> _TASK TO CARRY OUT_: If a line of the data below holds the string "remove", copy it.
━━━━━ RECORD EXCERPTS ━━━━━
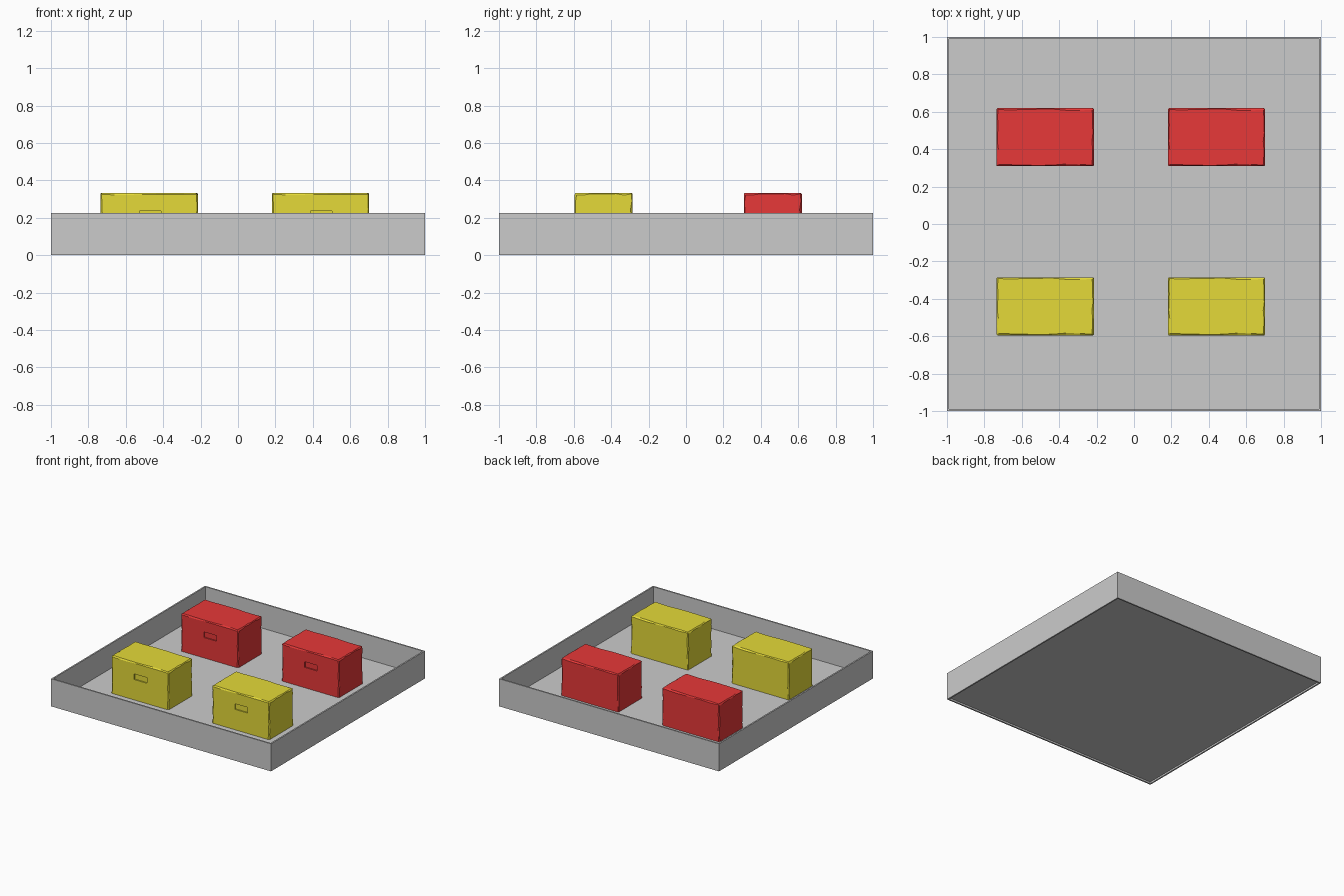
import bpy, bmesh, random
from mathutils import Vector

if "Cube" in bpy.data.objects:
    bpy.data.objects.remove(bpy.data.objects["Cube"])

random.seed(4)


def make_object(name, bm, material=None):
    bmesh.ops.recalc_face_normals(bm, faces=bm.faces)
    mesh = bpy.data.meshes.new(name)
    bm.to_mesh(mesh)
    bm.free()
    if material:
        mesh.materials.append(material)
    obj = bpy.data.objects.new(name, mesh)
    bpy.context.collection.objects.link(obj)
    return obj


def box(size, centre):
    bm = bmesh.new()
    bmesh.ops.create_cube(bm, size=1)
    for v in bm.verts:
        v.co = Vector(a * s + c for a, s, c in zip(v.co, size, centre))
    return bm


def colour(name, rgb):
    mat = bpy.data.materials.new(name)
    mat.diffuse_color = (*rgb, 1)
    mat.use_nodes = True
    mat.node_tree.nodes["Principled BSDF"].inputs["Base Color"].default_value = mat.diffuse_color
    return mat


# Tray: square rings following the wall section, capped by floor and underside
section = [(0.988, 0.014), (0.988, 0), (1, 0), (1, 0.226), (0.988, 0.226), (0.988, 0.024)]
bm = bmesh.new()
rings = [[bm.verts.new((sx * r, sy * r, z)) for sx, sy in ((-1, -1), (1, -1), (1, 1), (-1, 1))]
         for r, z in section]
for a, b in zip(rings, rings[1:]):
    for i in range(4):
        j = (i + 1) % 4
        bm.faces.new((a[i], a[j], b[j], b[i]))
bm.faces.new(rings[0])
bm.faces.new(rings[-1])
make_object("tray", bm)

# Crate body: box with slightly uneven worn chamfers on all but the bottom edges
W, D, H = 0.52, 0.31, 0.309
half = Vector((W / 2, D / 2, H / 2))
bm = box((W, D, H), (0, 0, 0))
bmesh.ops.subdivide_edges(bm, edges=bm.edges[:], cuts=6, use_grid_fill=True)
hard = [e for e in bm.edges if e.calc_face_angle(0) > 1
        and max(v.co.z for v in e.verts) > -half.z + 0.001]
bmesh.ops.bevel(bm, geom=hard, offset=0.004, segments=1, affect='EDGES')
for v in bm.verts:
    for k in range(3):
        gap = half[k] - abs(v.co[k])
        if 0.001 < gap < 0.008 and (k < 2 or v.co.z > 0):
            v.co[k] -= random.uniform(0, 0.008) * (1 if v.co[k] > 0 else -1)
crate = make_object("crate_source", bm)

# Handle slot recessed into the front
cutter = make_object("slot_cutter", box((0.115, 0.02, 0.046), (0.005, -half.y, 0.036)))
cutter.hide_render = True
cut = crate.modifiers.new("slot", 'BOOLEAN')
cut.object = cutter
cut.operation = 'DIFFERENCE'
cut.solver = 'EXACT'
bpy.context.view_layer.update()
crate_mesh = bpy.data.meshes.new_from_object(
    crate.evaluated_get(bpy.context.evaluated_depsgraph_get()))
bpy.data.objects.remove(crate)
bpy.data.objects.remove(cutter)

# Two yellow crates in front, two red ones behind
rows = [("yellow", -0.44, colour("yellow", (0.78, 0.70, 0.04))),
        ("red", 0.464, colour("red", (0.8, 0.04, 0.04)))]
for label, y, mat in rows:
    mesh = crate_mesh.copy()
    mesh.materials.clear()
    mesh.materials.append(mat)
    for side, x in (("left", -0.475), ("right", 0.441)):
        obj = bpy.data.objects.new(f"{label}_crate_{side}", mesh)
        obj.location = (x, y, 0.024 + half.z)
        bpy.context.collection.objects.link(obj)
━━━━━
> _EXERCISE RESPONSE_:
    bpy.data.objects.remove(bpy.data.objects["Cube"])
bpy.data.objects.remove(crate)
bpy.data.objects.remove(cutter)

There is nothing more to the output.